Given records |
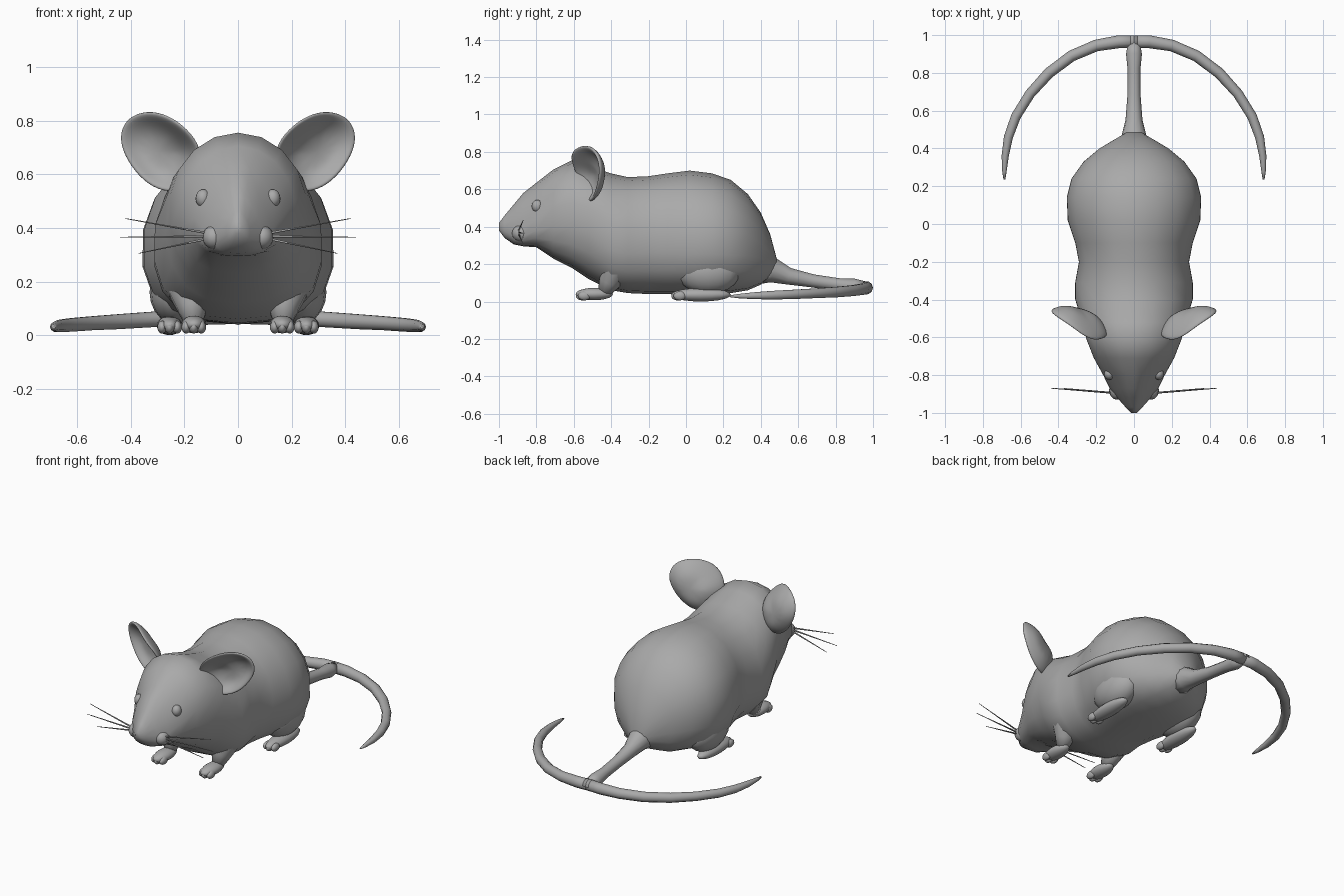
import bpy
import bmesh
from math import sin, cos, pi, copysign
from mathutils import Matrix, Vector

cube = bpy.data.objects.get("Cube")
if cube:
    bpy.data.objects.remove(cube, do_unlink=True)

# One plain grey for the whole animal
fur = bpy.data.materials.new("soft_grey")
fur.use_nodes = True
GREY = (0.4, 0.4, 0.4, 1.0)
fur.diffuse_color = GREY
fur.node_tree.nodes["Principled BSDF"].inputs["Base Color"].default_value = GREY


def finish(name, bm, mirror=False):
    """Turn a bmesh into a smooth grey object, optionally mirrored in x."""
    bmesh.ops.recalc_face_normals(bm, faces=bm.faces[:])
    for face in bm.faces:
        face.smooth = True
    mesh = bpy.data.meshes.new(name)
    bm.to_mesh(mesh)
    bm.free()
    mesh.materials.append(fur)
    obj = bpy.data.objects.new(name, mesh)
    bpy.context.collection.objects.link(obj)
    if mirror:
        mod = obj.modifiers.new("Mirror", 'MIRROR')
        mod.use_mirror_merge = False
    return obj


def bridge(bm, rings):
    """Skin a list of equal vertex rings and cap both ends."""
    for a, b in zip(rings, rings[1:]):
        for i in range(len(a)):
            j = (i + 1) % len(a)
            bm.faces.new((a[i], a[j], b[j], b[i]))
    bm.faces.new(rings[0])
    bm.faces.new(rings[-1])


def power(value, n):
    return copysign(abs(value) ** (2 / n), value)


def tube(name, points, mirror=True, sides=10):
    """Tapered round tube through (x, y, z, radius) points."""
    bm = bmesh.new()
    path = [Vector(p[:3]) for p in points]
    rings = []
    for i, centre in enumerate(path):
        along = path[min(i + 1, len(path) - 1)] - path[max(i - 1, 0)]
        turn = along.to_track_quat('Z', 'Y')
        rings.append([bm.verts.new(centre + turn @ Vector(
            (cos(2 * pi * k / sides), sin(2 * pi * k / sides), 0)) * points[i][3])
            for k in range(sides)])
    bridge(bm, rings)
    return finish(name, bm, mirror)


def blob(name, centre, size):
    """Mirrored pair of stretched spheres."""
    bm = bmesh.new()
    place = Matrix.Translation(centre) @ Matrix.Diagonal((*size, 1))
    bmesh.ops.create_uvsphere(bm, u_segments=16, v_segments=10, radius=1, matrix=place)
    return finish(name, bm, True)


# Body and head: y, bottom, top, half width, height of widest point
stations = [
    (-1, .38, .42, .015, .4),
    (-.97, .34, .46, .045, .39),
    (-.92, .305, .52, .09, .37),
    (-.87, .295, .58, .13, .37),
    (-.8, .29, .635, .165, .41),
    (-.71, .23, .705, .215, .46),
    (-.61, .18, .755, .255, .48),
    (-.52, .12, .725, .275, .46),
    (-.4, .06, .685, .315, .35),
    (-.31, .045, .665, .315, .33),
    (-.2, .04, .67, .295, .34),
    (-.1, .04, .685, .315, .34),
    (.02, .04, .7, .355, .33),
    (.14, .04, .685, .36, .33),
    (.24, .045, .65, .335, .32),
    (.33, .06, .575, .27, .31),
    (.4, .09, .475, .185, .28),
    (.45, .13, .36, .1, .24),
    (.485, .16, .23, .04, .2),
]
SIDES = 18
bm = bmesh.new()
rings = []
for y, low, high, half, wide in stations:
    upper = 1.65 if y < -.75 else 2
    ring = []
    for k in range(SIDES):
        a = 2 * pi * k / SIDES + pi / 2
        up = sin(a) > 0
        n = upper if up else 2.6
        height = high - wide if up else wide - low
        ring.append(bm.verts.new((half * power(cos(a), n), y, wide + height * power(sin(a), n))))
    rings.append(ring)
bridge(bm, rings)
finish("body", bm)

# Ears: cupped shells from a rim sinking back to a centre
rim = [
    (.13, -.59, .69), (.19, -.625, .77), (.26, -.6, .82), (.34, -.535, .84),
    (.42, -.485, .81), (.445, -.46, .74), (.425, -.46, .67), (.37, -.48, .59),
    (.3, -.5, .54), (.22, -.53, .53), (.15, -.57, .59),
]
bowl = Vector((.29, -.43, .68))
bm = bmesh.new()
rings = []
for t in (0, .25, .6):
    ring = []
    for p in rim:
        q = Vector(p).lerp(bowl, t)
        q.y = p[1] + (bowl.y - p[1]) * t ** .6
        ring.append(bm.verts.new(q))
    rings.append(ring)
bridge(bm, rings)
bm.faces.ensure_lookup_table()
bm.faces.remove(bm.faces[-2])
ears = finish("ears", bm, True)
shell = ears.modifiers.new("Thickness", 'SOLIDIFY')
shell.thickness = .022
shell.offset = 0
ears.modifiers.new("Smooth", 'SUBSURF').levels = 2
ears.modifiers["Smooth"].render_levels = 2

# Eyes and whisker pads
blob("eyes", (.13, -.795, .51), (.028, .03, .034))
blob("whisker_pads", (.09, -.88, .365), (.042, .05, .045))

# Legs and feet
tube("front_legs", [(.2, -.33, .3, .1), (.185, -.38, .18, .085),
                    (.17, -.41, .1, .058), (.165, -.44, .045, .034)])
blob("front_feet", (.165, -.49, .04), (.047, .1, .033))
blob("thighs", (.23, .12, .16), (.1, .17, .12))
blob("hind_feet", (.255, .08, .036), (.048, .16, .036))

# Toes on every foot
for name, x, y in (("front_toes", .165, -.555), ("hind_toes", .255, -.045)):
    for i, side in enumerate((-1, 0, 1)):
        blob(f"{name}_{i + 1}", (x + side * .028, y + abs(side) * .012, .03),
             (.018, .034, .024))

# Tail: a stem that forks into two sweeping arcs
tube("tail_stem", [(0, .4, .18, .09), (0, .47, .165, .065), (0, .55, .135, .045),
                   (0, .68, .11, .035), (0, .82, .09, .034), (0, .9, .08, .042),
                   (0, .96, .075, .032)], False, 12)
tube("tail_arcs", [(-.02, .965, .075, .034), (.08, .965, .072, .034),
                   (.2, .945, .066, .031), (.33, .89, .058, .03),
                   (.45, .8, .05, .029), (.55, .69, .044, .027),
                   (.625, .57, .038, .026), (.665, .46, .034, .024),
                   (.682, .36, .031, .019), (.686, .28, .029, .012),
                   (.686, .235, .028, .005)])

# Whiskers
for i, (x, z) in enumerate(((.42, .435), (.44, .365), (.37, .305))):
    tube(f"whiskers_{i + 1}", [(.1, -.895, .37 + (z - .37) * .12, .005),
                               (x, -.87, z, .0015)], sides=6)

Exercise prompt | In the records above, find every line containing the word "data" and show it.

Expected output |
cube = bpy.data.objects.get("Cube")
    bpy.data.objects.remove(cube, do_unlink=True)
fur = bpy.data.materials.new("soft_grey")
    mesh = bpy.data.meshes.new(name)
    obj = bpy.data.objects.new(name, mesh)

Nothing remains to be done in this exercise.